We had a great ride on Sunday which will make Monday a good day.
Monday is a good Day:
Well, I made it through another week! I am now spending up to two days per week on my bike. I am just beginning to feel my riding form coming around again. Being in touch with my body and how it behaves when I ride and train is something that I have learned through experience over the years. Feeling aches and pains and knowing whether or not I have the legs to push the pace (or how hard I can go and for how long) have been good things to know about myself. When I was much younger, I could go all day really hard, and I never seemed to get tired. However, as I’ve gotten older, those moments have become fewer and further between, and as a result, I’ve had to judge my efforts more closely.
Matto in the early 80’s racing in Maryland. Photo by Tim Miles
This week my goal was to be able to “push it” going uphill. My newly-scoped knee had other plans, though. The ole’ right knee said “Matto, better take it easy”. I still have a little “hitch” in my up-stroke, but it’s coming around. Every now and then, I feel the old legs coming back, and the need for speed creeps up into my consciousness. However, that goes away really quickly when friends like Chip Camillo or Eric Gibson start to talk to me about whatever the topic of discussion is for that day. It’s a really good distraction.
Training to be a better cyclist is something that I enjoy immensely. It’s been a huge part of my life for many years. I’m finding out more and more that if you truly want to become better on the bike, the first thing you must do is embrace the love of riding no matter what the conditions – even when dealing with an aging body and a bum knee. However, one thing will never change – and that is seeing my legs turn those perfect little circles and feeling the power in my body as I maneuver that bike uphill. If you can learn to love the training no matter the circumstances, the rest is a piece of cake…and your Monday will be a good day.
Monday is a good day.
Two years ago this Saturday was the last time I raced a bicycle competitively. That day marked a 35-year career of going “all out” to win a race. I had many good days and many bad days in those 35 years, but for the most part, I am very happy with how it all turned out.
Whitewater race with my teammates the Flying Bobcats photo by Jerry Tyler
Since that day two years ago, I have done very little riding. I recently had my right knee scoped to clean up all the “junk” that had accumulated in there over the course of my lifetime. I also put in a good, solid year of simply working on my house and planting my own vegetable garden. I never quit riding, just put it on the back burner for a few months.
Finishing 2nd at Whitewater in an uphill sprint photo by Jerry Tyler

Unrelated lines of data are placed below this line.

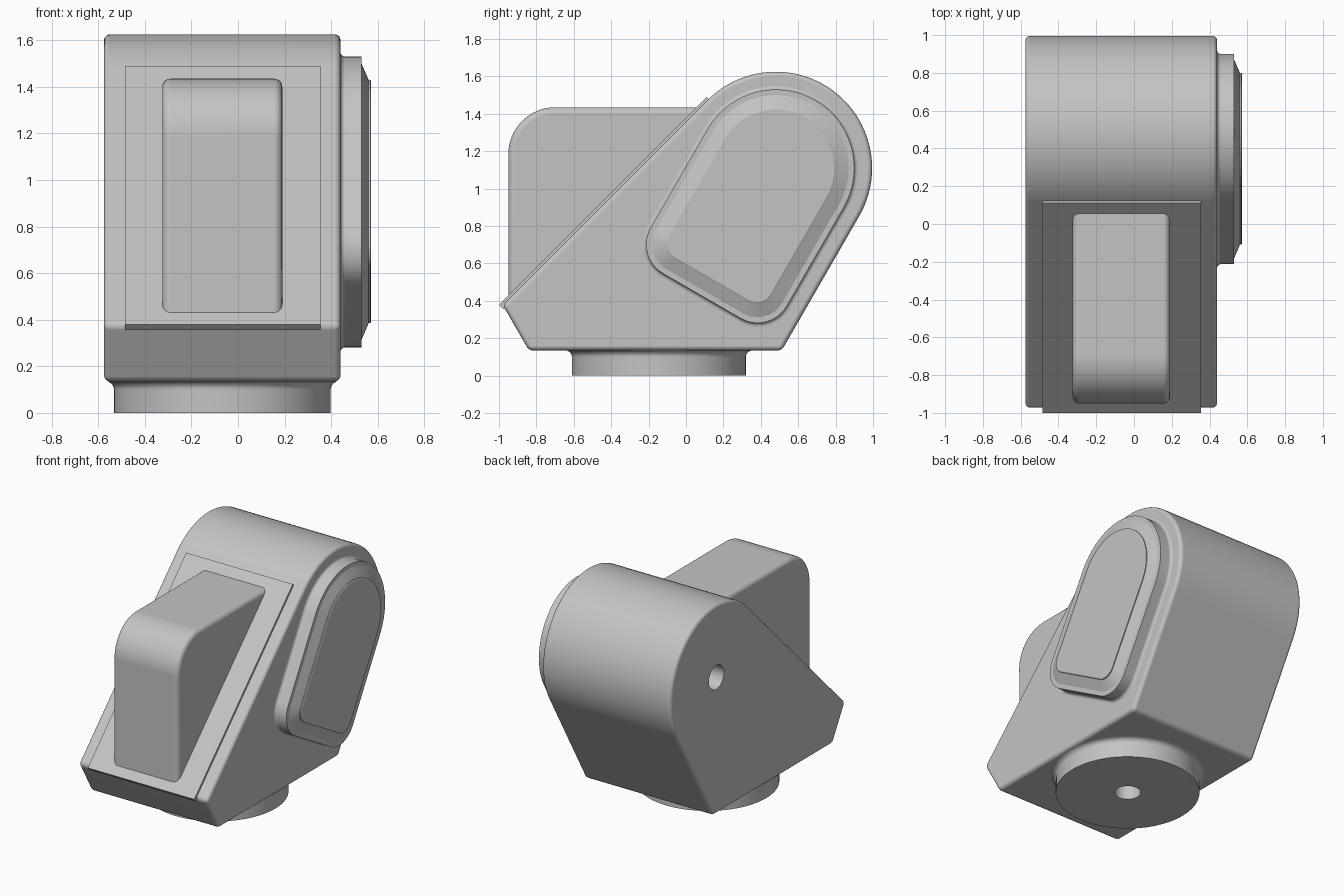
import bpy, bmesh
from math import sin, cos, pi, radians

if "Cube" in bpy.data.objects:
    bpy.data.objects.remove(bpy.data.objects["Cube"], do_unlink=True)

GREY = (0.55, 0.55, 0.55, 1)
grey = bpy.data.materials.new("plain grey")
grey.use_nodes = True
grey.diffuse_color = GREY
grey.node_tree.nodes["Principled BSDF"].inputs["Base Color"].default_value = GREY

MID_X = -0.0675           # middle of the housing
PIVOT = (0.48, 1.11)      # centre of the rounded head (y, z)
HEAD_R = 0.515
HOLE_R = 0.085


def loft(name, rings):
    """Skin equal-length rings of 3D points and cap both ends."""
    bm = bmesh.new()
    loops = [[bm.verts.new(p) for p in ring] for ring in rings]
    n = len(loops[0])
    for a, b in zip(loops, loops[1:]):
        for i in range(n):
            j = (i + 1) % n
            bm.faces.new((a[i], a[j], b[j], b[i]))
    bm.faces.new(loops[0])
    bm.faces.new(loops[-1])
    bmesh.ops.recalc_face_normals(bm, faces=bm.faces)
    mesh = bpy.data.meshes.new(name)
    bm.to_mesh(mesh)
    bm.free()
    obj = bpy.data.objects.new(name, mesh)
    bpy.context.collection.objects.link(obj)
    mesh.materials.append(grey)
    return obj


def extrude_x(name, profile, x0, x1):
    return loft(name, [[(x, y, z) for y, z in profile] for x in (x0, x1)])


def arc(c, r, start, end, steps):
    return [(c[0] + r * cos(radians(start + (end - start) * i / steps)),
             c[1] + r * sin(radians(start + (end - start) * i / steps)))
            for i in range(steps + 1)]


def finish(obj, bevel=0, cutter=None):
    """Round the edges, cut a hole, and smooth all but sharp edges."""
    bpy.ops.object.select_all(action='DESELECT')
    bpy.context.view_layer.objects.active = obj
    obj.select_set(True)
    if bevel:
        m = obj.modifiers.new("round", 'BEVEL')
        m.width, m.segments = bevel, 5
        m.limit_method, m.angle_limit = 'ANGLE', radians(25)
        bpy.ops.object.modifier_apply(modifier=m.name)
    if cutter:
        m = obj.modifiers.new("hole", 'BOOLEAN')
        m.operation, m.object, m.solver = 'DIFFERENCE', cutter, 'EXACT'
        bpy.ops.object.modifier_apply(modifier=m.name)
    bpy.ops.object.shade_smooth_by_angle(angle=radians(20))
    m = obj.modifiers.new("flat faces", 'WEIGHTED_NORMAL')
    m.keep_sharp = True


def circle_z(r, z, n=72):
    return [(MID_X + r * cos(2 * pi * i / n), -0.145 + r * sin(2 * pi * i / n), z)
            for i in range(n)]


# Hole cutters
side_cutter = extrude_x("side_hole_cutter", arc(PIVOT, HOLE_R, 0, 350, 35), -0.7, -0.35)
base_cutter = loft("base_hole_cutter", [circle_z(HOLE_R, -0.1, 36), circle_z(HOLE_R, 0.3, 36)])

# Housing with a rounded head and sloping front
body_profile = [(-0.98, 0.378), (-0.84, 0.135), (0.512, 0.135)]
body_profile += arc(PIVOT, HEAD_R, -30, 135, 44)
housing = extrude_x("housing", body_profile, -0.575, 0.44)
finish(housing, 0.025, side_cutter)
cut = housing.modifiers.new("base hole", 'BOOLEAN')
cut.object, cut.solver = base_cutter, 'EXACT'
housing.modifiers.move(1, 0)

# Sloping front panel
panel = extrude_x("front_panel", [(-1, 0.38), (0.11, 1.49), (0.135, 1.465), (-0.975, 0.355)],
                  -0.485, 0.355)
finish(panel)

# Hood standing out of the panel
hood_profile = [(0.16, 1.435), (-0.95, 0.36)]
hood_profile += arc((-0.7, 1.185), 0.25, 180, 90, 16)
hood = extrude_x("front_hood", hood_profile, -0.325, 0.19)
finish(hood, 0.035)


# Side cover: rounded head, square foot with round corners, tilted with the back
def cover_ring(x, inset):
    half, length, r = 0.42 - inset, 0.79 - inset, 0.18 - inset * 0.9
    down, across = (-0.5, -0.866), (0.866, -0.5)
    pts = arc(PIVOT, half, -30, 150, 36)
    for side, start in ((-1, 150), (1, 240)):
        c = [PIVOT[k] + down[k] * (length - r) + across[k] * side * (half - r) for k in (0, 1)]
        pts += arc(c, r, start, start + 90, 12)
    return [(x, y, z) for y, z in pts]


fillet = [(0.46 - 0.02 * cos(radians(a)), -0.02 + 0.02 * sin(radians(a)))
          for a in range(0, 91, 15)]
steps = [(0.42, -0.02)] + fillet + [(0.53, 0), (0.53, 0.03), (0.561, 0.1),
                                    (0.568, 0.1), (0.572, 0.107)]
finish(loft("side_cover", [cover_ring(x, d) for x, d in steps]))

# Round base, flared where it meets the housing
flare = [circle_z(0.5 - 0.035 * cos(radians(a)), 0.1 + 0.035 * sin(radians(a)))
         for a in range(0, 91, 15)]
base = loft("round_base", [circle_z(0.465, 0)] + flare)
finish(base, 0, base_cutter)

for cutter in (side_cutter, base_cutter):
    cutter.hide_render = True
    cutter.hide_set(True)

This spring I started again – not racing, but riding just for fun. I sent out an email to a few friends, and before I knew it, I had a group of 25+ interested people on my list. We now meet on Mondays at 6:10 PM, and we ride about 25 miles at an average pace of 15-17 mph. Many of the people I ride with are from my HPS (High Performance Spinning) classes and the Door County Century training classes I have taught over the years. I have acted as both a coach and mentor for these folks, with the ultimate goal of helping them to become stronger and more confident cyclists. It is both ironic and pleasing to me that so many of the guys and gals I used to train with when I raced competitively are interested in simply getting together for these weekly “love rides”. I look so forward to my Monday evenings- makes for a good day.